* _How to complete this task_: Type out all the data below, word for word.

* _Input records_:
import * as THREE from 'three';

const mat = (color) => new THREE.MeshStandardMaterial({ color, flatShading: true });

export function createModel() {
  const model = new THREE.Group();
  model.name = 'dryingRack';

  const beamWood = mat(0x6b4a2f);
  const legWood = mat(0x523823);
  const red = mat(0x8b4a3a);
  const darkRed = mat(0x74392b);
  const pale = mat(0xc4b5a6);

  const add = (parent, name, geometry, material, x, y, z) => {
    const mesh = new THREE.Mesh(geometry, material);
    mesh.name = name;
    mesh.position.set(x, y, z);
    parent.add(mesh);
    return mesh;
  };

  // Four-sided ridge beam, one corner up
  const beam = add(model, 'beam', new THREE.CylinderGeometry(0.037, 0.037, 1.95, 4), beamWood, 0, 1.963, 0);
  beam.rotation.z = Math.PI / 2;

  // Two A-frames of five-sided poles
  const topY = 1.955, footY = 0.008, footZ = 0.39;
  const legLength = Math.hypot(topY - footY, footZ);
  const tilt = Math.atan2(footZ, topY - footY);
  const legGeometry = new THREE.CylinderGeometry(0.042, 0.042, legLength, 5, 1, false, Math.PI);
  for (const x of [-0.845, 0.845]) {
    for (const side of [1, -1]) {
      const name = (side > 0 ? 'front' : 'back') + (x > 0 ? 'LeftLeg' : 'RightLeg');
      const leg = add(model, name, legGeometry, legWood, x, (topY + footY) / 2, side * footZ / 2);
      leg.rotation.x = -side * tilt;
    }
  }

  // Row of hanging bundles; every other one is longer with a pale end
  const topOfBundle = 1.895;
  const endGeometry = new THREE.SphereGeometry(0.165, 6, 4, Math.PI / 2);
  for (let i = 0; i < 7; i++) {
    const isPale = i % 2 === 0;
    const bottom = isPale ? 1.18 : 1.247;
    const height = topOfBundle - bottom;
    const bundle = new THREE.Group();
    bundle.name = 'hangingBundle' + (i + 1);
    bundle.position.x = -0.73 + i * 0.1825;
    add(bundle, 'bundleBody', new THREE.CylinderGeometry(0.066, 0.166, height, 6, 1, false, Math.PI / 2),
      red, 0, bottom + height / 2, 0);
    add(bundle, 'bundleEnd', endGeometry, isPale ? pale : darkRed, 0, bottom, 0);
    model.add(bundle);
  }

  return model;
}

* _Solution_:
import * as THREE from 'three';

const mat = (color) => new THREE.MeshStandardMaterial({ color, flatShading: true });

export function createModel() {
  const model = new THREE.Group();
  model.name = 'dryingRack';

  const beamWood = mat(0x6b4a2f);
  const legWood = mat(0x523823);
  const red = mat(0x8b4a3a);
  const darkRed = mat(0x74392b);
  const pale = mat(0xc4b5a6);

  const add = (parent, name, geometry, material, x, y, z) => {
    const mesh = new THREE.Mesh(geometry, material);
    mesh.name = name;
    mesh.position.set(x, y, z);
    parent.add(mesh);
    return mesh;
  };

  // Four-sided ridge beam, one corner up
  const beam = add(model, 'beam', new THREE.CylinderGeometry(0.037, 0.037, 1.95, 4), beamWood, 0, 1.963, 0);
  beam.rotation.z = Math.PI / 2;

  // Two A-frames of five-sided poles
  const topY = 1.955, footY = 0.008, footZ = 0.39;
  const legLength = Math.hypot(topY - footY, footZ);
  const tilt = Math.atan2(footZ, topY - footY);
  const legGeometry = new THREE.CylinderGeometry(0.042, 0.042, legLength, 5, 1, false, Math.PI);
  for (const x of [-0.845, 0.845]) {
    for (const side of [1, -1]) {
      const name = (side > 0 ? 'front' : 'back') + (x > 0 ? 'LeftLeg' : 'RightLeg');
      const leg = add(model, name, legGeometry, legWood, x, (topY + footY) / 2, side * footZ / 2);
      leg.rotation.x = -side * tilt;
    }
  }

  // Row of hanging bundles; every other one is longer with a pale end
  const topOfBundle = 1.895;
  const endGeometry = new THREE.SphereGeometry(0.165, 6, 4, Math.PI / 2);
  for (let i = 0; i < 7; i++) {
    const isPale = i % 2 === 0;
    const bottom = isPale ? 1.18 : 1.247;
    const height = topOfBundle - bottom;
    const bundle = new THREE.Group();
    bundle.name = 'hangingBundle' + (i + 1);
    bundle.position.x = -0.73 + i * 0.1825;
    add(bundle, 'bundleBody', new THREE.CylinderGeometry(0.066, 0.166, height, 6, 1, false, Math.PI / 2),
      red, 0, bottom + height / 2, 0);
    add(bundle, 'bundleEnd', endGeometry, isPale ? pale : darkRed, 0, bottom, 0);
    model.add(bundle);
  }

  return model;
}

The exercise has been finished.